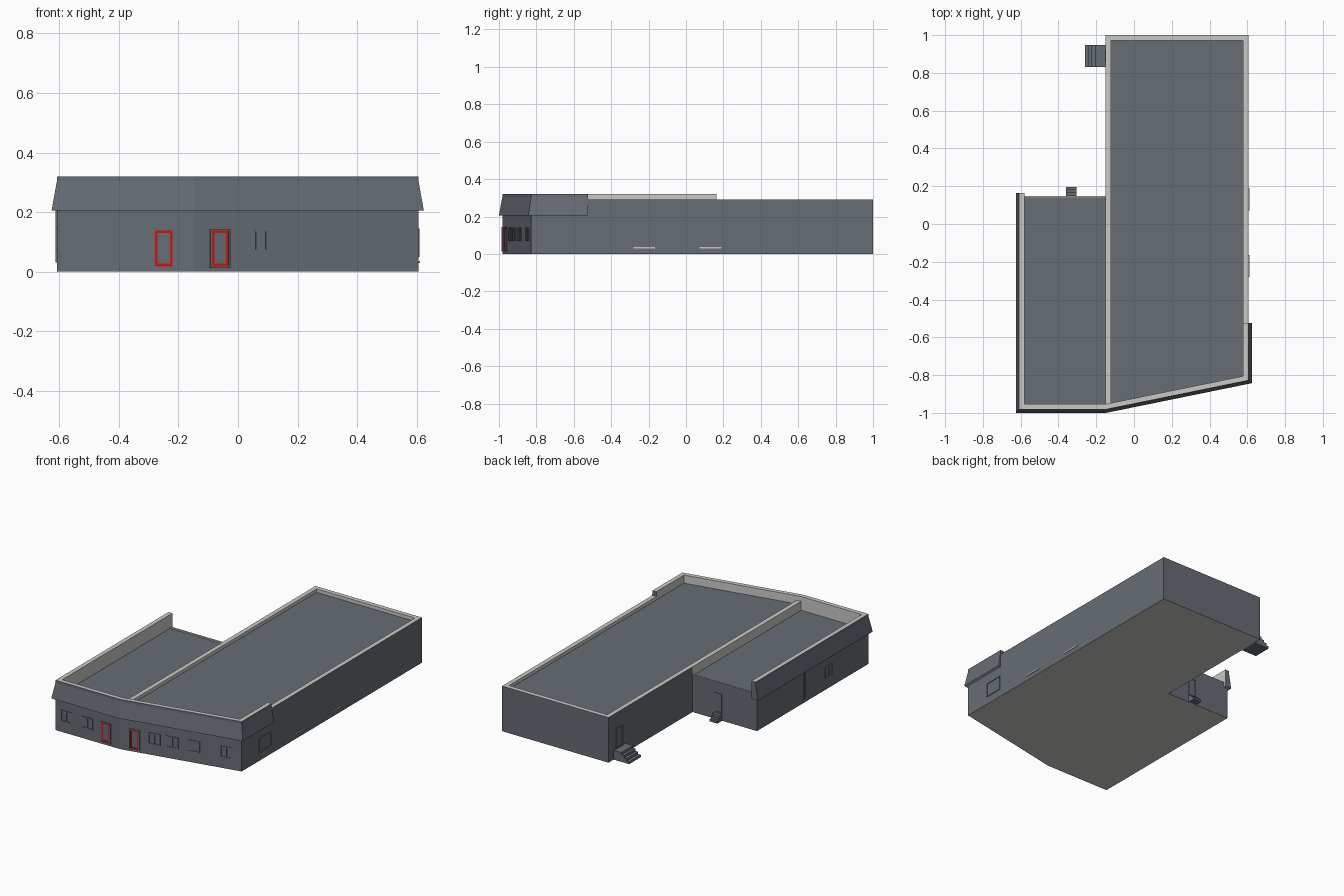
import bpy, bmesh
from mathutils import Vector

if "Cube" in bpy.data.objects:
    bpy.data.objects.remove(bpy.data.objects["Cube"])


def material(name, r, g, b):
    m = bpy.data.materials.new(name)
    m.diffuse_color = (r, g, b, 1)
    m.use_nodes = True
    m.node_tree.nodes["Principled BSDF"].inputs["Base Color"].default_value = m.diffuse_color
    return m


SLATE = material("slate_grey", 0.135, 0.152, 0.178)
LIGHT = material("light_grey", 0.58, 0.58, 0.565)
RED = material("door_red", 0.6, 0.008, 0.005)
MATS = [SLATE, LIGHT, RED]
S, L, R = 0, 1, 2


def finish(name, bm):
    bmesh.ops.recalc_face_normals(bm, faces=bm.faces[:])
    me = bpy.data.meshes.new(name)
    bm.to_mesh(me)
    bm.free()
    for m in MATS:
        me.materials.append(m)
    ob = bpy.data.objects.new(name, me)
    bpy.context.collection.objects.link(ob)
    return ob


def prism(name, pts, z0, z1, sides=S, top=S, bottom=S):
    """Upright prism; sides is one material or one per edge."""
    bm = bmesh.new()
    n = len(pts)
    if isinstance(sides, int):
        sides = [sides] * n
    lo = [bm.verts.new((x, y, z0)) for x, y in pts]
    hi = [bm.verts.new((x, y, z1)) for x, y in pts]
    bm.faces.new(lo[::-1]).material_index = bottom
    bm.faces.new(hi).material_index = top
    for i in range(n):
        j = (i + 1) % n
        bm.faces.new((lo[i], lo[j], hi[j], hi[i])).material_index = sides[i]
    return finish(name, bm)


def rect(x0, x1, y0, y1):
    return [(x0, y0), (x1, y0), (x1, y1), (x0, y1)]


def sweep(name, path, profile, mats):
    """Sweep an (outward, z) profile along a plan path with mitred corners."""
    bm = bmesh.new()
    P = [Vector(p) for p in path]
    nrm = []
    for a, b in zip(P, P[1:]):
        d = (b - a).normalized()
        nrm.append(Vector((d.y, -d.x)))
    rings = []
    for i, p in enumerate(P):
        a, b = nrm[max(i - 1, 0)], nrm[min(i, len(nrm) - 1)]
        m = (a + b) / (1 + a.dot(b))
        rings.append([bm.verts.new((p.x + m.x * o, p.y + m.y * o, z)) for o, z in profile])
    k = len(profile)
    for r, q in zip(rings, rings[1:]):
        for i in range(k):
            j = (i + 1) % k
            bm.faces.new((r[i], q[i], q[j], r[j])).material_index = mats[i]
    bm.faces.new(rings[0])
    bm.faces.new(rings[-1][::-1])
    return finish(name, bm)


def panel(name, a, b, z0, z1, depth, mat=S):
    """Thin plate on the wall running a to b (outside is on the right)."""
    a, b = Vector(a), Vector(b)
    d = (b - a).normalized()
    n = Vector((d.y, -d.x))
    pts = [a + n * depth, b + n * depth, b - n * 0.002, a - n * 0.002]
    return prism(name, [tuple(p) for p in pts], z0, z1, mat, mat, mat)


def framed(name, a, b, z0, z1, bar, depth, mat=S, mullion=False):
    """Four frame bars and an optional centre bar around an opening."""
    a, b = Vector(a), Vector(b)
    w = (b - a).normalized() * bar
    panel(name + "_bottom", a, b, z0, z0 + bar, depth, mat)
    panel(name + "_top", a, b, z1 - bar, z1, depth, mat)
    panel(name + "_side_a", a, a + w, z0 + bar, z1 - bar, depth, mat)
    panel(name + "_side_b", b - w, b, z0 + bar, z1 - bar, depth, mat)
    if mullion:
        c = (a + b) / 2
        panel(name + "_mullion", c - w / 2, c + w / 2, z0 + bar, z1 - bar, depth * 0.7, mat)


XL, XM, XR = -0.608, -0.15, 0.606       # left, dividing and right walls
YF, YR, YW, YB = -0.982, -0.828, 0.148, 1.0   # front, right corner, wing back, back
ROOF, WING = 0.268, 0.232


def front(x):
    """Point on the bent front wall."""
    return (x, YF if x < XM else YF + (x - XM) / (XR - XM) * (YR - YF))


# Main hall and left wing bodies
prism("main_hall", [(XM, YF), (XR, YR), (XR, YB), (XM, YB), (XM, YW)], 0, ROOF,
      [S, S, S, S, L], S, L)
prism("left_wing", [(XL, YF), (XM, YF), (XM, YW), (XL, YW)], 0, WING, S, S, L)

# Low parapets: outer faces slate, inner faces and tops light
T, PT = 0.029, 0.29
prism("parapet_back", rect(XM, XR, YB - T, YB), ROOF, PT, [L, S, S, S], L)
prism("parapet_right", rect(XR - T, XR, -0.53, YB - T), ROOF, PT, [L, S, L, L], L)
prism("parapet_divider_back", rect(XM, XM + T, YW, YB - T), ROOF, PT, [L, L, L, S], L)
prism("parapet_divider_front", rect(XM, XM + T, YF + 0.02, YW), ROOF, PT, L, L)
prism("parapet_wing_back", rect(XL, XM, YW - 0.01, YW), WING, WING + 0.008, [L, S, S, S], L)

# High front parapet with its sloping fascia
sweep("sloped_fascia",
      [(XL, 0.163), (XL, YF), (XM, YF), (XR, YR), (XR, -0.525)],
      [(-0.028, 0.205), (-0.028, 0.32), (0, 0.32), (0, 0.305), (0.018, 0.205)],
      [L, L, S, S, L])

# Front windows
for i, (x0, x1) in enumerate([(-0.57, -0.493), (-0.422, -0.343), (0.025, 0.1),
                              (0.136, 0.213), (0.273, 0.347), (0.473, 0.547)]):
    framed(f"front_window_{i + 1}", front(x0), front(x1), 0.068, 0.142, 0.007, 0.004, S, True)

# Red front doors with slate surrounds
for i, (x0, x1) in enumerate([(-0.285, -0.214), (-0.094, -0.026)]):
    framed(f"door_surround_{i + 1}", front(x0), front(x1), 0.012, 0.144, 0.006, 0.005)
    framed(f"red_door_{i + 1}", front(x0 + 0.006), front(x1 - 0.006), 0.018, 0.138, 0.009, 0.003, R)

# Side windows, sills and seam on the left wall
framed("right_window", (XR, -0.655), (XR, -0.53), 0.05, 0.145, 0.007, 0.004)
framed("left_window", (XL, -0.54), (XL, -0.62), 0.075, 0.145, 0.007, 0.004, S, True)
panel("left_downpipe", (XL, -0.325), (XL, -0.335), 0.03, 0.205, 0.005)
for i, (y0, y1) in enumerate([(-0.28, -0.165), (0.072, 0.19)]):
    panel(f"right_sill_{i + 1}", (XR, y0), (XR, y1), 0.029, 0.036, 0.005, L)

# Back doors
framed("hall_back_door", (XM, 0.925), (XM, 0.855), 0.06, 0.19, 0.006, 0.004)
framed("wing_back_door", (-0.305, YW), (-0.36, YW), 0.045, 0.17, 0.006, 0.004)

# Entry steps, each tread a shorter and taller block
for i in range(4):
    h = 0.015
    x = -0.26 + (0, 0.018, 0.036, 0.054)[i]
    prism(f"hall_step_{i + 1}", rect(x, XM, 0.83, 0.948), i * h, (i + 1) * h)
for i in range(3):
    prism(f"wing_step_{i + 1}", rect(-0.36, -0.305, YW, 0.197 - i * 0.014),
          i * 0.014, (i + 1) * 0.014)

==

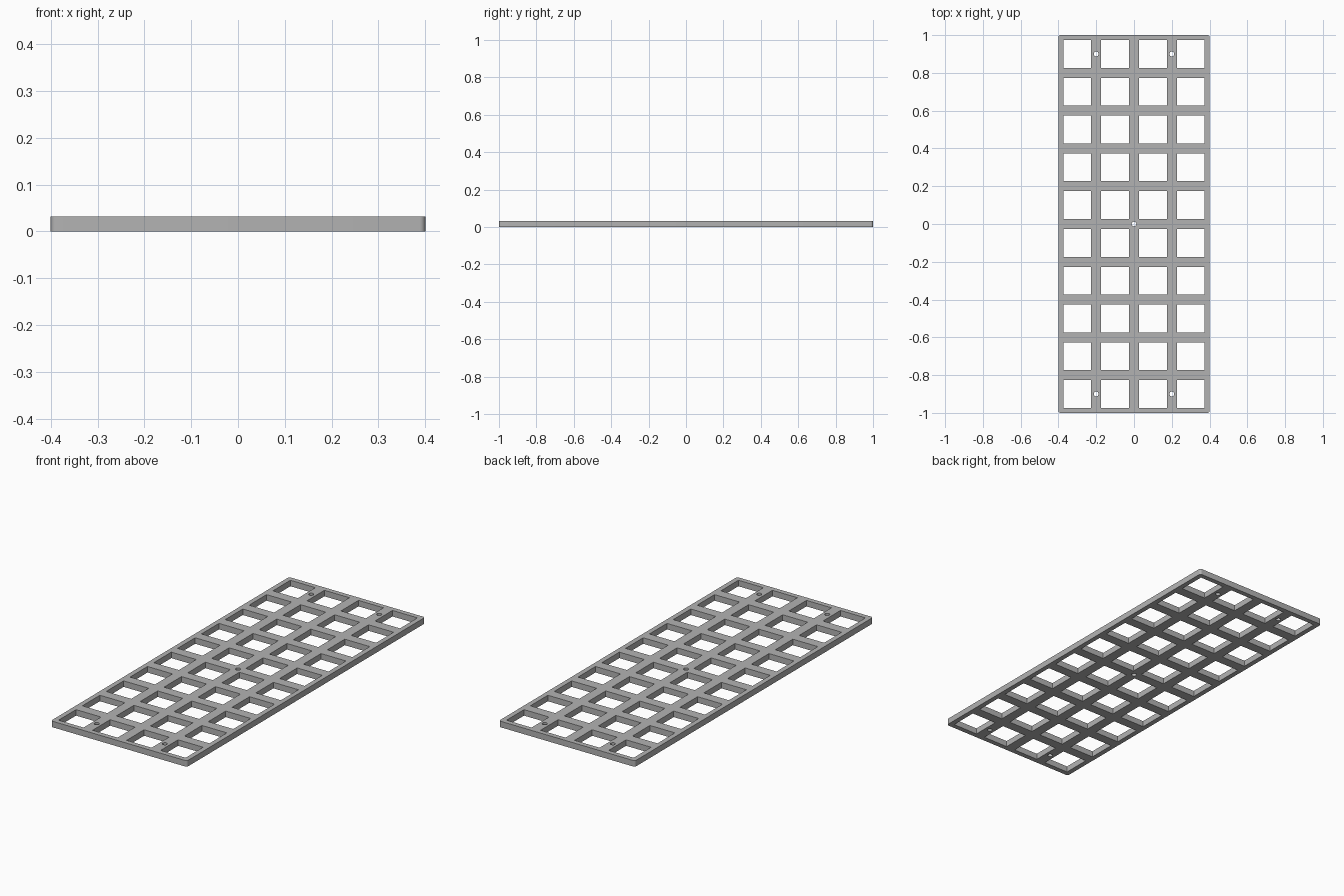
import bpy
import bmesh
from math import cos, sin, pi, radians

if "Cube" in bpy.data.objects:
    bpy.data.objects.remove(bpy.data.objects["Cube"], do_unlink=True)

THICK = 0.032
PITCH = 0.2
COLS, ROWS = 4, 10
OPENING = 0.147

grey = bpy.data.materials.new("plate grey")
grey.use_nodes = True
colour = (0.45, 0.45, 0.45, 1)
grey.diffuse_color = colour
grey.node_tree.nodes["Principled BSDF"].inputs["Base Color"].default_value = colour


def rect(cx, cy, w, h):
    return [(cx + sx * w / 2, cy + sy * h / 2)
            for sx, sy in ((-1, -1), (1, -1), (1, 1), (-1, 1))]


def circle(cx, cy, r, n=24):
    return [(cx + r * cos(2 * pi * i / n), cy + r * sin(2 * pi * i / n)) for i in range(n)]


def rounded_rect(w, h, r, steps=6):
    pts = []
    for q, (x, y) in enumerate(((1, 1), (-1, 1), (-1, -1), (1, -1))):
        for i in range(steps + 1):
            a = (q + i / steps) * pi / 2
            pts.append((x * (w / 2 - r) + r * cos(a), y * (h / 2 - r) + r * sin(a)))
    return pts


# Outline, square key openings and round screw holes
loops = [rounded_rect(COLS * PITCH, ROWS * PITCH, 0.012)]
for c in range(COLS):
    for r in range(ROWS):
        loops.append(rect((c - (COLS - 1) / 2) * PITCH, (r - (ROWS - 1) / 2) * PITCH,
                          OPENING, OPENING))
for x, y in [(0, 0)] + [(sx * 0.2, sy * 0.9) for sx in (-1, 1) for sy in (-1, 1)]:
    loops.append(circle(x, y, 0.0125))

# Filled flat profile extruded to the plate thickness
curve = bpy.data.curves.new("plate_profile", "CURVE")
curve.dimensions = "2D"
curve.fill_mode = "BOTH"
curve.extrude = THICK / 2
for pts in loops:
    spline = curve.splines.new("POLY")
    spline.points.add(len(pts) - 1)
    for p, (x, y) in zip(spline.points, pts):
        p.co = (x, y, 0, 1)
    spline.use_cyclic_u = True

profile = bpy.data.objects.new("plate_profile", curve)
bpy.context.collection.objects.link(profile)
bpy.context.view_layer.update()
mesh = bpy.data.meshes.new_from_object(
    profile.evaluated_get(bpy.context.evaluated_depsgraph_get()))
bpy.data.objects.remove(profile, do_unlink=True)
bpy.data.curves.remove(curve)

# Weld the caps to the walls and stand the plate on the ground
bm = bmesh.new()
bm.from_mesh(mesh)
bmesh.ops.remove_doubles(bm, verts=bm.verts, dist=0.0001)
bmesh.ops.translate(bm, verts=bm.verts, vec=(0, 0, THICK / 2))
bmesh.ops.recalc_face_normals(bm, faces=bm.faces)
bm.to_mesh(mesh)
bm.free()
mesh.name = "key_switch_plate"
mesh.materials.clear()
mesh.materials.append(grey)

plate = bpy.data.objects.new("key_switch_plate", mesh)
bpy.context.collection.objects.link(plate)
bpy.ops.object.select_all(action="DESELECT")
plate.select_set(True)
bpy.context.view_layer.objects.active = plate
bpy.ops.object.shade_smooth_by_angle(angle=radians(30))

* * *

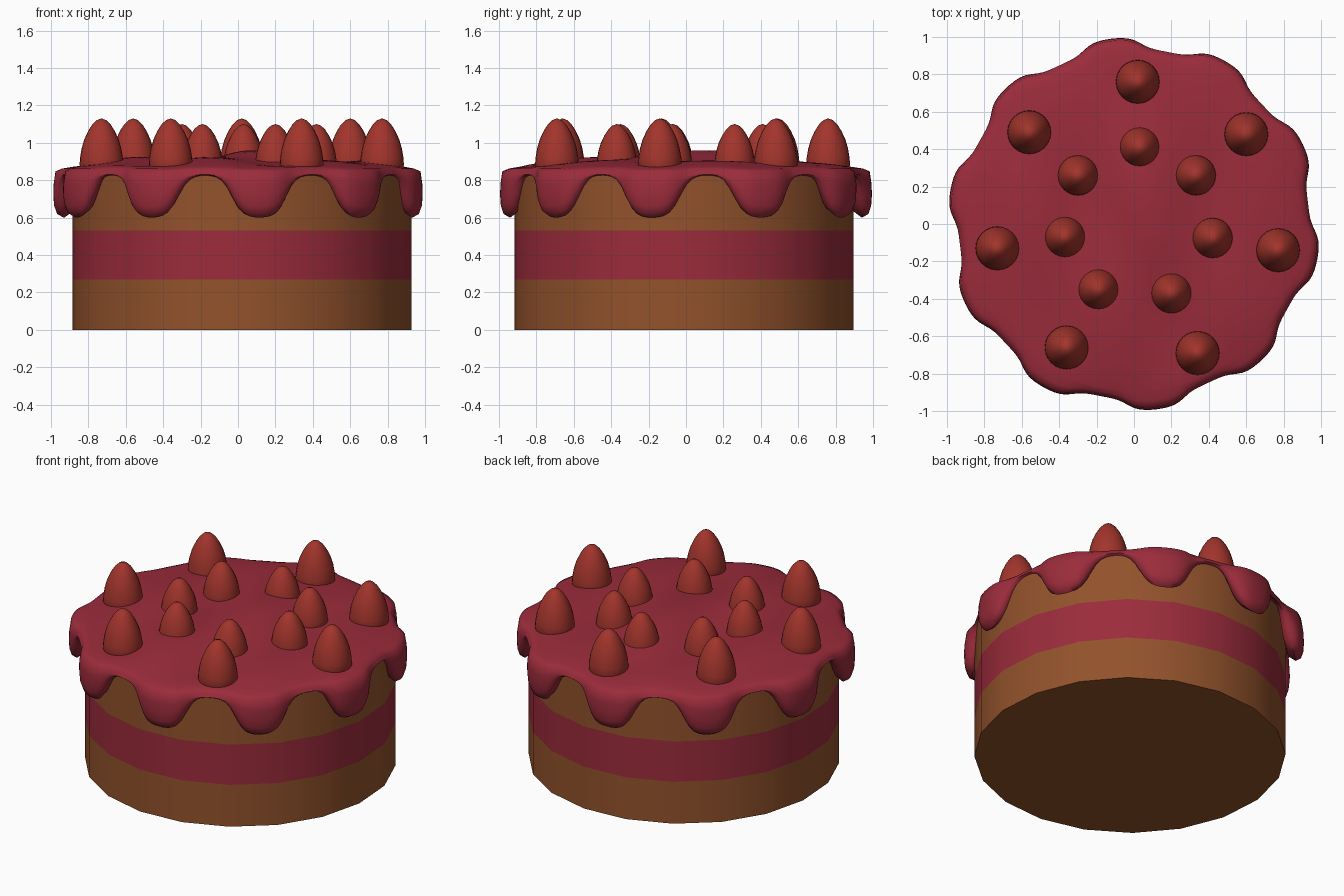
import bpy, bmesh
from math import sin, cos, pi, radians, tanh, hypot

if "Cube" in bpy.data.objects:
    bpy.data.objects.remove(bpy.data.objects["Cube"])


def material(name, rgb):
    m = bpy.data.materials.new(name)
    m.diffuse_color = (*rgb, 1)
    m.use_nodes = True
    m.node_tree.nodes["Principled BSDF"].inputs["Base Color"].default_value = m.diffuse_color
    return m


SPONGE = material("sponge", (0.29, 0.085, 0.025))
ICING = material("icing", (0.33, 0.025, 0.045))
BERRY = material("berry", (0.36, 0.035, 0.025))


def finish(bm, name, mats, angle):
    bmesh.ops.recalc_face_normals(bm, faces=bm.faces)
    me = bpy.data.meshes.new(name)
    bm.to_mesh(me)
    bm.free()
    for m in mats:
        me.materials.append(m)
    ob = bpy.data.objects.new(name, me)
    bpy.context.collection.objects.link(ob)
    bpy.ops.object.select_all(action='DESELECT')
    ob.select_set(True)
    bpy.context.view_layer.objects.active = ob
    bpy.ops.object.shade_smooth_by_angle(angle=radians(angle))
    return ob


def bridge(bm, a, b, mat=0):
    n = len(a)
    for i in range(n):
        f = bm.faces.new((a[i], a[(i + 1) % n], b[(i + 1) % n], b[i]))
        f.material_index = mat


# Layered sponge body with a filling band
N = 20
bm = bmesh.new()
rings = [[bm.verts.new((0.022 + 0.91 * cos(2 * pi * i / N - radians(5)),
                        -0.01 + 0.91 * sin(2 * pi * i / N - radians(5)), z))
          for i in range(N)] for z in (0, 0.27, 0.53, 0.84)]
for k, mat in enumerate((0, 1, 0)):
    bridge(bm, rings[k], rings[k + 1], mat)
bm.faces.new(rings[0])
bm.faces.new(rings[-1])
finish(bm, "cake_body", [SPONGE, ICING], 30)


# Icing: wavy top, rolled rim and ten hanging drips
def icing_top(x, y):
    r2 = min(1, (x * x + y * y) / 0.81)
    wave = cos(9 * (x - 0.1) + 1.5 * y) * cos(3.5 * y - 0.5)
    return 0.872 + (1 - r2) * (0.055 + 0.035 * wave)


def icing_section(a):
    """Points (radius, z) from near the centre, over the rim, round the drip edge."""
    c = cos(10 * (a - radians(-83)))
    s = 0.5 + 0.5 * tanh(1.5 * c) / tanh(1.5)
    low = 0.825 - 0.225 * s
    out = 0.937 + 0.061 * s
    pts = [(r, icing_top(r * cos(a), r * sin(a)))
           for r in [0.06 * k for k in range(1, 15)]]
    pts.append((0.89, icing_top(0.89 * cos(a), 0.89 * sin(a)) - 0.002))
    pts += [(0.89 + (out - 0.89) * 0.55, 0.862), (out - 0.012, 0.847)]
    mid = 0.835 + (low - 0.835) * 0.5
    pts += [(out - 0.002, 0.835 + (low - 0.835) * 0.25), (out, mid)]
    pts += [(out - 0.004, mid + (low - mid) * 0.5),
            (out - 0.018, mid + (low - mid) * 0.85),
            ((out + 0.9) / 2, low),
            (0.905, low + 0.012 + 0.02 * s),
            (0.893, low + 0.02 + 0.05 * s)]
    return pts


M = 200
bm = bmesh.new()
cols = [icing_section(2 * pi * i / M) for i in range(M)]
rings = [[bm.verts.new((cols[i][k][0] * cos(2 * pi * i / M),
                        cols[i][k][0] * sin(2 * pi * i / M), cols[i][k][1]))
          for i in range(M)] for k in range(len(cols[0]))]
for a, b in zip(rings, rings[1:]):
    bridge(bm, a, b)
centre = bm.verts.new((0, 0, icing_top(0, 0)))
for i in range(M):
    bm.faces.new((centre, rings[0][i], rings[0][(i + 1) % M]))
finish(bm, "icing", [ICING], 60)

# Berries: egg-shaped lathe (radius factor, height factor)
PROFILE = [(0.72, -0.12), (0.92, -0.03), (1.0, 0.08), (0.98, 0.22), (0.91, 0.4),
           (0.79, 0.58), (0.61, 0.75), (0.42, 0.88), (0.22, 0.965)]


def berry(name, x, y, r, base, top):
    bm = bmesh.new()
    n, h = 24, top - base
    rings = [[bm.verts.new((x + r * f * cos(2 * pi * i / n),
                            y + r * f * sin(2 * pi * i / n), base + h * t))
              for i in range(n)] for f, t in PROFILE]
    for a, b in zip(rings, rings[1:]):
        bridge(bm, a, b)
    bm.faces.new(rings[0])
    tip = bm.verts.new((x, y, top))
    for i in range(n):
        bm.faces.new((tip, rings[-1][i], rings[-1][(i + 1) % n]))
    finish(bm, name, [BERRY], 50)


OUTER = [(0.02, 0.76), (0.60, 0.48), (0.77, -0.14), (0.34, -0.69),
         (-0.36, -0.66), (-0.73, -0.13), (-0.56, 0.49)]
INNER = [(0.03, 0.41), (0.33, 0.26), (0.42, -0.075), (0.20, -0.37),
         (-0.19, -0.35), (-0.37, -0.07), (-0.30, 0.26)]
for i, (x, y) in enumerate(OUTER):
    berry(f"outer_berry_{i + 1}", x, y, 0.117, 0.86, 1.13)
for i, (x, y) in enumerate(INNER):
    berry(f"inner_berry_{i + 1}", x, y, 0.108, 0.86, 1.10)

▶ [What needs to be done]: Each line holding the word "spline" must be pulled from the records.

▶ [Response below]:
    spline = curve.splines.new("POLY")
    spline.points.add(len(pts) - 1)
    for p, (x, y) in zip(spline.points, pts):
    spline.use_cyclic_u = True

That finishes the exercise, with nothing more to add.